In the 54 years that have passed since then, the international community has put numerous legal instruments in place that are intended to ensure that the principles of the Universal Declaration come to be applied more and more fully. A fundamental need remains to lessen the serious gap that still exists between the commitments signed up to and the recurrent and continuing violations of Human Rights to which the events currently taking place on the international stage unfortunately bear witness. The introduction of a range of effective international mechanisms to monitor the respect of the principles underlying the Declaration could provide an important contribution to our efforts to combat Human Rights violations.
The protection of Human Rights requires a constant effort to extend and up-date the legislative instruments currently in place.
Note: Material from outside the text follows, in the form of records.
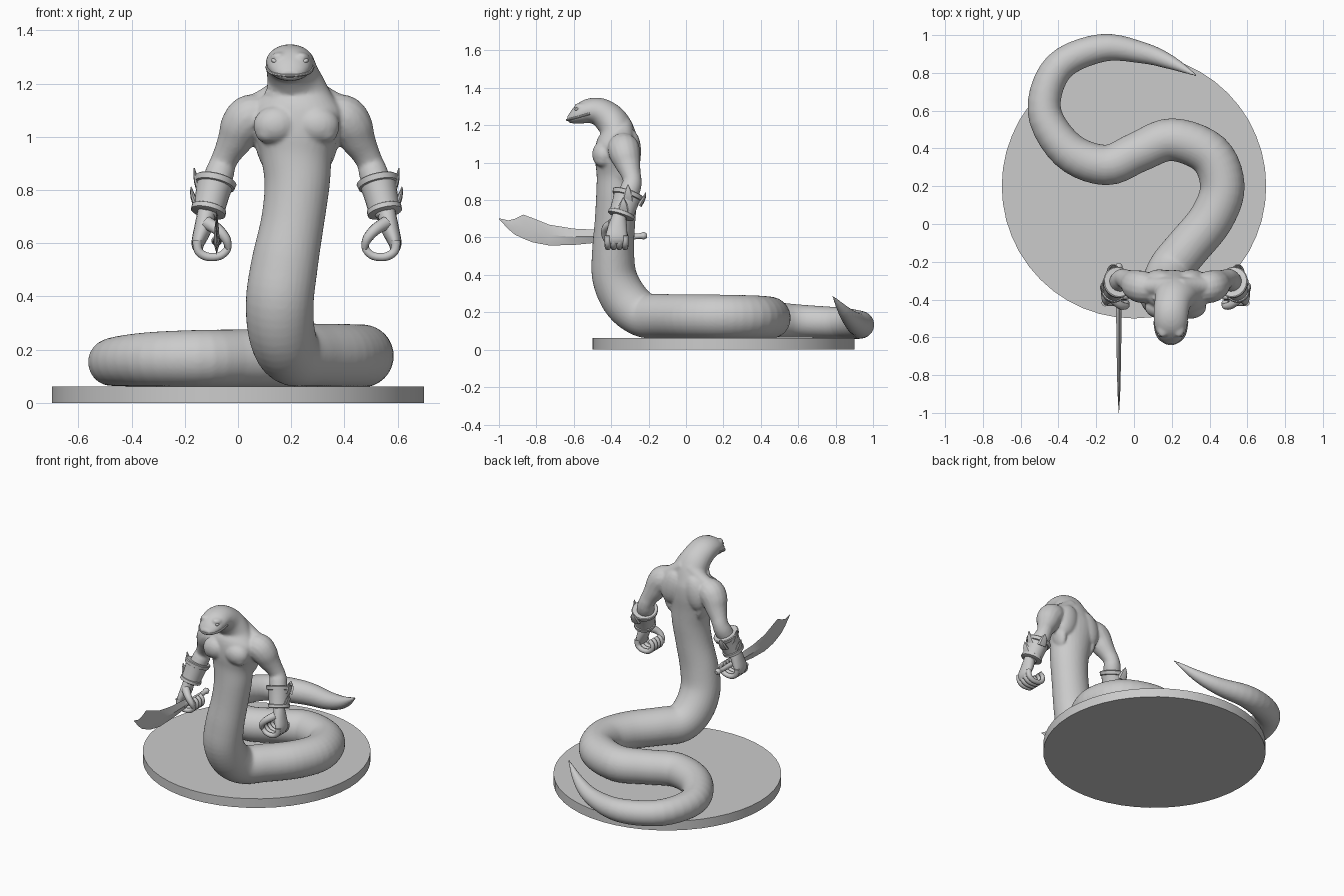
import bpy, bmesh, math
from mathutils import Vector, Matrix

cube = bpy.data.objects.get("Cube")
if cube:
    bpy.data.objects.remove(cube, do_unlink=True)

stone = bpy.data.materials.new("plain_grey")
stone.use_nodes = True
GREY = (0.6, 0.6, 0.6, 1)
stone.diffuse_color = GREY
stone.node_tree.nodes["Principled BSDF"].inputs["Base Color"].default_value = GREY

MID = 0.22  # mirror line of the torso


def catmull(a, b, c, d, t):
    return 0.5 * (2 * b + (c - a) * t + (2 * a - 5 * b + 4 * c - d) * t * t
                  + (3 * b - a - 3 * c + d) * t ** 3)


def sweep(bm, pts, side=(1, 0, 0), seg=16, steps=5):
    """Closed tube through points (x, y, z, side radius[, other radius])."""
    pts = [Vector(tuple(p) if len(p) == 5 else tuple(p) + (p[3],)) for p in pts]
    path = []
    for i in range(len(pts) - 1):
        a, b, c = pts[max(i - 1, 0)], pts[i], pts[i + 1]
        d = pts[min(i + 2, len(pts) - 1)]
        path += [catmull(a, b, c, d, k / steps) if steps > 1 else b for k in range(steps)]
    path.append(pts[-1])
    lat, rings = Vector(side), []
    for i, p in enumerate(path):
        tan = path[min(i + 1, len(path) - 1)].xyz - path[max(i - 1, 0)].xyz
        tan = Vector(tan).normalized()
        lat = (lat - tan * lat.dot(tan)).normalized()
        nor = tan.cross(lat)
        ra, rb = max(p[3], .002), max(p[4], .002)
        ring = []
        for k in range(seg):
            w = math.tau * k / seg
            ring.append(bm.verts.new(p.xyz + lat * ra * math.cos(w) + nor * rb * math.sin(w)))
        rings.append(ring)
    for r, q in zip(rings, rings[1:]):
        for k in range(seg):
            bm.faces.new((r[k], r[(k + 1) % seg], q[(k + 1) % seg], q[k]))
    bm.faces.new(rings[0][::-1])
    bm.faces.new(rings[-1])


def blob(bm, loc, size, tilt=0):
    m = Matrix.Translation(loc) @ Matrix.Rotation(tilt, 4, 'Y') @ Matrix.Diagonal((*size, 1))
    bmesh.ops.create_uvsphere(bm, u_segments=20, v_segments=12, radius=1, matrix=m)


def finish(name, bm, angle=40):
    bmesh.ops.recalc_face_normals(bm, faces=bm.faces)
    me = bpy.data.meshes.new(name)
    bm.to_mesh(me)
    bm.free()
    me.materials.append(stone)
    ob = bpy.data.objects.new(name, me)
    bpy.context.collection.objects.link(ob)
    bpy.ops.object.select_all(action='DESELECT')
    ob.select_set(True)
    bpy.context.view_layer.objects.active = ob
    bpy.ops.object.shade_smooth_by_angle(angle=math.radians(angle))
    return ob


def mirrored(s, pts):
    """Points given as distance from the mirror line, moved to side s."""
    return [(MID + s * p[0], *p[1:]) for p in pts]


# Round base
bm = bmesh.new()
bmesh.ops.create_cone(bm, cap_ends=True, segments=48, radius1=.7, radius2=.7, depth=.062,
                      matrix=Matrix.Translation((0, .2, .031)))
finish("round_base", bm, 30)

# Body from snout to tail tip
body = bmesh.new()
sweep(body, [
    (.195, -.633, 1.232, .03, .016), (.195, -.61, 1.238, .057, .031),
    (.195, -.57, 1.257, .079, .052), (.195, -.52, 1.276, .089, .066),
    (.197, -.46, 1.27, .093, .076), (.207, -.405, 1.23, .099, .085),
    (.22, -.37, 1.175, .12, .09), (MID, -.365, 1.1, .175, .115),
    (MID, -.365, 1.02, .165, .12), (MID, -.365, .93, .136, .112),
    (.222, -.37, .82, .123, .11), (.205, -.38, .68, .119, .108),
    (.175, -.39, .52, .126, .112), (.157, -.38, .38, .128, .12),
    (.165, -.32, .26, .125, .125), (.2, -.23, .187, .12, .12),
    (.28, -.13, .18, .118), (.41, .03, .178, .118),
    (.468, .2, .176, .118), (.4, .37, .174, .116),
    (.2, .447, .17, .113), (.02, .38, .168, .108),
    (-.15, .312, .167, .107), (-.35, .39, .163, .101),
    (-.475, .6, .153, .089), (-.4, .83, .143, .082),
    (-.17, .932, .133, .074), (.05, .905, .145, .056),
    (.2, .853, .195, .036), (.335, .783, .288, .004)], seg=32)

# Throat folds
for k in range(4):
    z, y, w = 1.2 - .024 * k, -.452 + .007 * k, .075 + .01 * k
    sweep(body, [(.2 - w, y + .05, z + .015, .012), (.2 - w * .6, y + .012, z + .004, .013),
                 (.2, y, z, .014), (.2 + w * .6, y + .012, z + .004, .013),
                 (.2 + w, y + .05, z + .015, .012)], side=(0, 0, 1), seg=10)

for s in (-1, 1):
    # Chest, back, trapezius and brow
    blob(body, (MID + s * .078, -.44, 1.045), (.085, .062, .072), s * .15)
    blob(body, (MID + s * .105, -.44, 1.015), (.05, .05, .04))
    blob(body, (MID + s * .085, -.29, 1.06), (.075, .05, .115), s * -.25)
    blob(body, (MID + s * .12, -.33, .97), (.035, .06, .1), s * .2)
    sweep(body, mirrored(s, [(.02, -.335, 1.2, .05), (.11, -.33, 1.135, .05),
                             (.2, -.33, 1.09, .05)]), side=(0, 1, 0))
    blob(body, (.195 + s * .045, -.555, 1.303), (.03, .045, .016), s * .25)
    # Arm
    sweep(body, mirrored(s, [
        (.1, -.345, 1.08, .07), (.17, -.335, 1.075, .085), (.205, -.325, 1.04, .082),
        (.23, -.31, .99, .068), (.258, -.295, .94, .054), (.277, -.287, .9, .05),
        (.29, -.297, .86, .055), (.315, -.33, .78, .05), (.335, -.355, .7, .036)]),
        side=(0, 1, 0))

ob = finish("serpent_body", body)
rm = ob.modifiers.new("blend", 'REMESH')
rm.mode = 'VOXEL'
rm.voxel_size = .008
rm.use_smooth_shade = True
sm = ob.modifiers.new("soften", 'SMOOTH')
sm.factor, sm.iterations = .5, 5

# Lip line
bm = bmesh.new()
half = [(.087, -.515, 1.262), (.077, -.575, 1.244), (.052, -.614, 1.234)]
lip = [(.195 - x, y, z, .006) for x, y, z in half] + [(.195, -.636, 1.229, .006)]
lip += [(.195 + x, y, z, .006) for x, y, z in reversed(half)]
sweep(bm, lip, side=(0, 0, 1), seg=8)
finish("lip_line", bm)

for s, label in ((-1, "right"), (1, "left")):
    # Eye
    bm = bmesh.new()
    blob(bm, (.195 + s * .056, -.583, 1.284), (.015, .013, .009), s * -.4)
    finish(label + "_eye", bm)

    # Hand with curled fingers and thumb
    bm = bmesh.new()
    sweep(bm, mirrored(s, [(.337, -.357, .72, .036, .034), (.35, -.365, .66, .05, .034),
                           (.37, -.372, .6, .058, .025), (.368, -.372, .57, .05, .016)]),
          side=(0, 1, 0))
    curl = [(.374, .61), (.368, .57), (.335, .549), (.288, .552),
            (.26, .578), (.262, .608), (.282, .625)]
    for i in range(4):
        y = -.325 - .031 * i
        sweep(bm, mirrored(s, [(x, y, z, .018 - .0008 * k) for k, (x, z) in enumerate(curl)]),
              side=(0, 1, 0), seg=10, steps=4)
    sweep(bm, mirrored(s, [(.335, -.395, .675, .026), (.295, -.428, .65, .022),
                           (.265, -.435, .615, .018), (.255, -.425, .58, .012)]),
          side=(0, 1, 0), seg=10)
    finish(label + "_hand", bm, 60)

    # Flared bracer with raised rims
    bm = bmesh.new()
    low, high = Vector((.333, -.35, .712)), Vector((.303, -.307, .84))
    rims = [(0, .06), (.02, .066), (.15, .066), (.17, .06), (.6, .064),
            (.8, .068), (.82, .076), (.97, .08), (1, .075)]
    sweep(bm, mirrored(s, [(*low.lerp(high, t), r + .006, r) for t, r in rims]),
          side=(0, 1, 0), seg=24, steps=1)
    finish(label + "_bracer", bm, 30)

    # Bracer fins on the outer side and the back
    bm = bmesh.new()
    for x, y, z, dx, dy, dz in ((.355, -.31, .8, .03, 0, .083), (.37, -.335, .75, .027, 0, .062),
                                (.33, -.25, .79, 0, .035, .05)):
        sweep(bm, mirrored(s, [(x, y, z - .02, .035, .014),
                               (x + dx * .7, y + dy * .7, z + dz * .4, .024, .01),
                               (x + dx, y + dy, z + dz, .002, .002)]),
              side=(0, 1, 0) if dx else (1, 0, 0), seg=8, steps=3)
    finish(label + "_bracer_fins", bm, 30)

# Curved sword blade: rows of y, top edge, lower edge, half thickness
bm = bmesh.new()
rows = [(-1, .703, .698, .001), (-.95, .691, .645, .004), (-.915, .7, .615, .006),
        (-.87, .722, .594, .008), (-.82, .704, .574, .009), (-.73, .668, .557, .011),
        (-.6, .647, .56, .013), (-.45, .64, .575, .015), (-.4, .625, .588, .014)]
prev = None
for y, top, low, t in rows:
    mid = (top + low) / 2
    ring = [bm.verts.new((-.08 + dx, y, z)) for dx, z in ((0, top), (t, mid), (0, low), (-t, mid))]
    if prev:
        for k in range(4):
            bm.faces.new((prev[k], prev[(k + 1) % 4], ring[(k + 1) % 4], ring[k]))
    else:
        bm.faces.new(ring)
    prev = ring
bm.faces.new(prev[::-1])
finish("sword_blade", bm, 20)

# Sword grip and pommel
bm = bmesh.new()
sweep(bm, [(-.08, -.47, .607, .014, .02), (-.08, -.4, .605, .017), (-.08, -.28, .605, .015),
           (-.08, -.245, .608, .015), (-.08, -.225, .609, .02), (-.08, -.208, .609, .01)])
finish("sword_grip", bm)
Italy plays a leading role in this area, especially in questions such as the banning of torture and the death penalty, the fight against international crime and the trafficking in human beings, the protection of the rights of women and children, and the institution and operation of the International Criminal Court. These major issues have met with the widest possible consensus in Italian public opinion and have attracted the keen attention of civil society, which has embarked on a series of actions and initiatives in this respect.
We are convinced that only in a framework where Human Rights are increasingly affirmed and afforded strong protection, will the international community succeed in finding the resources and mobilising the energies that are needed to tackle the great challenges of our times, from an effective reaction to the threats posed by terrorism and intolerance to the pursuit of a model of balanced global economic development that takes due account of all its human, cultural and social implications.